As companies scramble to get up to speed with bad actors’ ever-evolving tactics, it’s important to note that not all fraud is created equal. NuData’s 2018 fraud trends during a webinar highlighted that distribution between mobile and desktop is vastly askew with mobile seeing 78% of traffic, while desktop had just 22%. This is important to mention because mobile malware is a major threat to businesses across various industries, especially those in eCommerce and banking. Kaspersky Lab indicated that the number of attacks using malicious mobile software nearly doubled in 2018 over the previous year. Magecart, for example, has already wreaked havoc on several notable eCommerce companies including British Airways, Newegg, and Feedify, among others, and is still going strong in 2019.
New account fraud and risk
There’s a lot of abuse in the merchant world, but one of the things that’s high on that list involves trial fraud (think free-trials or coupons for signing up or being a loyal member). Bad actors will use credentials to create new accounts and will sell these free trials for a minor payout. Over time, however, these “free” sales can add up to hefty amounts. New credit lines with instant approval are also a major target that quickly add up to unbearable losses. According to NuData’s report, in 2018 alone it took more than 53 million hours to clean up the mess of new account fraud.
Defending your systems
This might seem like a no-brainer, but having great tools is an absolute must. Even the most skilled security teams need equally smart equipment. The bottom line here is that every business needs functionality that allows its security protocols to evolve with the bad actors’ techniques. Behavioral biometrics plays a key role in this area by allowing organizations to better understand where threats are coming from. This reinforces real-time risk mitigation behind the scenes. By continually monitoring activity with these tools, security teams can actually see where threats are coming from and be prepared for an attack when it does happen.
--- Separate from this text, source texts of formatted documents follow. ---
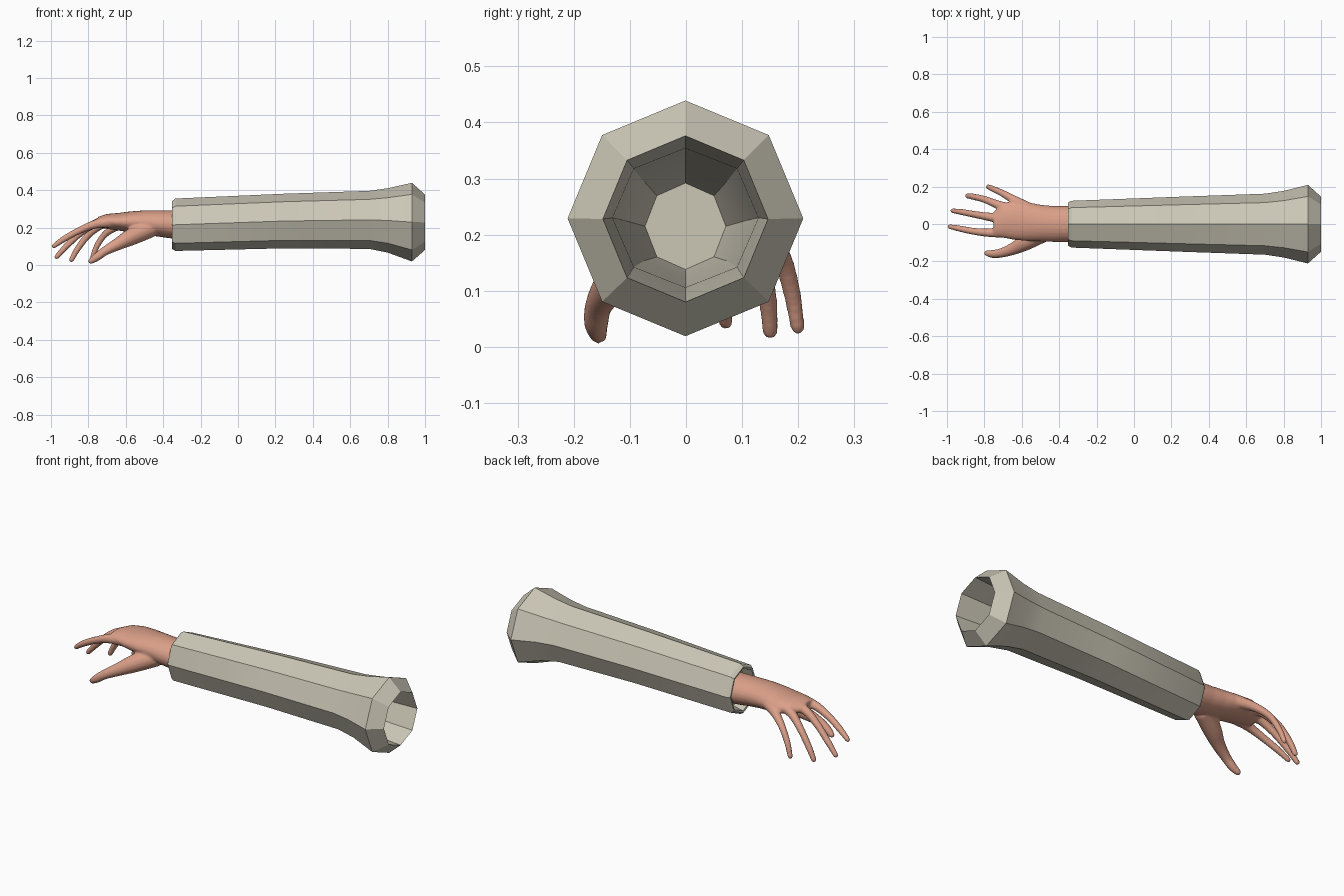
import bpy, bmesh, math
from mathutils import Vector

if "Cube" in bpy.data.objects:
    bpy.data.objects.remove(bpy.data.objects["Cube"])


def material(name, rgb):
    m = bpy.data.materials.new(name)
    m.diffuse_color = (*rgb, 1)
    m.use_nodes = True
    m.node_tree.nodes["Principled BSDF"].inputs["Base Color"].default_value = m.diffuse_color
    return m


SKIN = material("skin", (0.71, 0.35, 0.25))
CLOTH = material("cloth", (0.60, 0.57, 0.47))


def loft(bm, rings):
    """Bridge a list of point rings and cap both ends."""
    rows = [[bm.verts.new(p) for p in ring] for ring in rings]
    n = len(rows[0])
    for a, b in zip(rows, rows[1:]):
        for i in range(n):
            j = (i + 1) % n
            bm.faces.new((a[i], a[j], b[j], b[i]))
    bm.faces.new(rows[0])
    bm.faces.new(rows[-1][::-1])


def make_object(name, bm, mat):
    bmesh.ops.recalc_face_normals(bm, faces=bm.faces)
    me = bpy.data.meshes.new(name)
    bm.to_mesh(me)
    bm.free()
    ob = bpy.data.objects.new(name, me)
    bpy.context.collection.objects.link(ob)
    me.materials.append(mat)
    return ob


def ellipse(x, yc, zc, ry, rz, n):
    return [(x, yc + ry * math.cos(2 * math.pi * i / n), zc + rz * math.sin(2 * math.pi * i / n))
            for i in range(n)]


def tube(bm, path, n=14):
    """Round tube through (x, y, z, radius) points with a rounded far tip."""
    pts = [(Vector(p[:3]), p[3]) for p in path]
    # smooth the path by Catmull-Rom interpolation
    fine = []
    for k in range(len(pts) - 1):
        quad = [pts[max(k - 1, 0)], pts[k], pts[k + 1], pts[min(k + 2, len(pts) - 1)]]
        for s in range(4):
            t = s / 4
            w = (-t + 2 * t**2 - t**3, 2 - 5 * t**2 + 3 * t**3, t + 4 * t**2 - 3 * t**3, t**3 - t**2)
            fine.append((sum((q[0] * c for q, c in zip(quad, w)), Vector()) / 2,
                         sum(q[1] * c for q, c in zip(quad, w)) / 2))
    fine.append(pts[-1])
    end, r = fine[-1]
    direction = (end - fine[-2][0]).normalized()
    for a in (30, 60, 80):
        a = math.radians(a)
        fine.append((end + direction * r * math.sin(a), r * math.cos(a)))
    rings = []
    for k, (c, r) in enumerate(fine):
        t = (fine[min(k + 1, len(fine) - 1)][0] - fine[max(k - 1, 0)][0]).normalized()
        u = Vector((0, 1, 0))
        u = (u - t * u.dot(t)).normalized()
        v = t.cross(u)
        rings.append([c + r * (u * math.cos(2 * math.pi * i / n) + v * math.sin(2 * math.pi * i / n))
                      for i in range(n)])
    loft(bm, rings)


# Sleeve: eight-sided tube, recessed at the cuff, hollow at the flared end
# rows are x, centre z, half width, half height
sleeve_profile = [
    (-0.29, 0.214, 0.100, 0.105), (-0.35, 0.214, 0.106, 0.117), (-0.352, 0.214, 0.115, 0.128),
    (-0.335, 0.215, 0.125, 0.140), (0.25, 0.235, 0.147, 0.146), (0.70, 0.241, 0.163, 0.155),
    (0.80, 0.238, 0.178, 0.172), (0.93, 0.229, 0.210, 0.210), (1.0, 0.228, 0.147, 0.148),
    (0.70, 0.230, 0.130, 0.124), (-0.15, 0.224, 0.104, 0.100), (-0.27, 0.215, 0.072, 0.077)]
bm = bmesh.new()
loft(bm, [ellipse(x, -0.001, z, ry, rz, 8) for x, z, ry, rz in sleeve_profile])
sleeve = make_object("sleeve", bm, CLOTH)
bpy.context.view_layer.objects.active = sleeve
sleeve.select_set(True)
bpy.ops.object.shade_smooth_by_angle(angle=math.radians(30))

# Hand: wrist and palm, then fingers, fused into one smooth skin
bm = bmesh.new()
palm = [(-0.28, 0, 0.214, 0.095, 0.077), (-0.36, 0, 0.217, 0.096, 0.075),
        (-0.43, 0, 0.222, 0.096, 0.070), (-0.50, 0.005, 0.227, 0.098, 0.065),
        (-0.57, 0.013, 0.230, 0.104, 0.057), (-0.64, 0.022, 0.231, 0.107, 0.047),
        (-0.70, 0.018, 0.233, 0.092, 0.040), (-0.75, 0.0, 0.230, 0.065, 0.027)]
loft(bm, [ellipse(*p, 24) for p in palm])
fingers = [
    # thumb
    [(-0.47, -0.040, 0.195, 0.050), (-0.57, -0.092, 0.150, 0.046), (-0.64, -0.130, 0.113, 0.034),
     (-0.71, -0.155, 0.075, 0.025), (-0.755, -0.160, 0.042, 0.022), (-0.785, -0.156, 0.021, 0.016)],
    # index
    [(-0.66, -0.040, 0.232, 0.034), (-0.76, -0.047, 0.219, 0.024), (-0.85, -0.040, 0.183, 0.019),
     (-0.93, -0.025, 0.139, 0.017), (-0.984, -0.014, 0.101, 0.013)],
    # middle
    [(-0.66, 0.025, 0.238, 0.034), (-0.76, 0.036, 0.222, 0.024), (-0.84, 0.049, 0.172, 0.019),
     (-0.915, 0.063, 0.103, 0.017), (-0.970, 0.071, 0.043, 0.013)],
    # ring
    [(-0.63, 0.070, 0.238, 0.034), (-0.72, 0.100, 0.219, 0.024), (-0.795, 0.130, 0.165, 0.019),
     (-0.855, 0.145, 0.090, 0.017), (-0.890, 0.150, 0.028, 0.014)],
    # little
    [(-0.56, 0.080, 0.230, 0.034), (-0.64, 0.128, 0.209, 0.024), (-0.71, 0.168, 0.165, 0.018),
     (-0.755, 0.188, 0.100, 0.016), (-0.780, 0.199, 0.035, 0.013)]]
for f in fingers:
    tube(bm, f)
hand = make_object("hand", bm, SKIN)
remesh = hand.modifiers.new("fuse", 'REMESH')
remesh.mode = 'VOXEL'
remesh.voxel_size = 0.006
remesh.use_smooth_shade = True
smooth = hand.modifiers.new("soften", 'SMOOTH')
smooth.factor = 0.5
smooth.iterations = 5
Maintaining tools that increase visibility into the attacks assists in showing red flags. For instance, the average attack has occurred on Windows 7, 8, and 10. This means that analyzing device intelligence can help detect fraudulent sub-populations.
Rules and policies are also vital. Security leaders need to ensure that all local laws and regulations are accounted for when creating automated processes with their security tools – but it shouldn’t end there. Because there is no one-size-fits-all approach when it comes to running a secure business, it’s essential that these policies are tailored to meet the organization’s specific needs.
About the Author:
Ryan Wilk is Vice President, Customer Success for NuData Security, a Mastercard company. Previously, he was manager of Trust and Safety at StubHub and spent eight years with Universal Parks & Resorts in various e-commerce roles.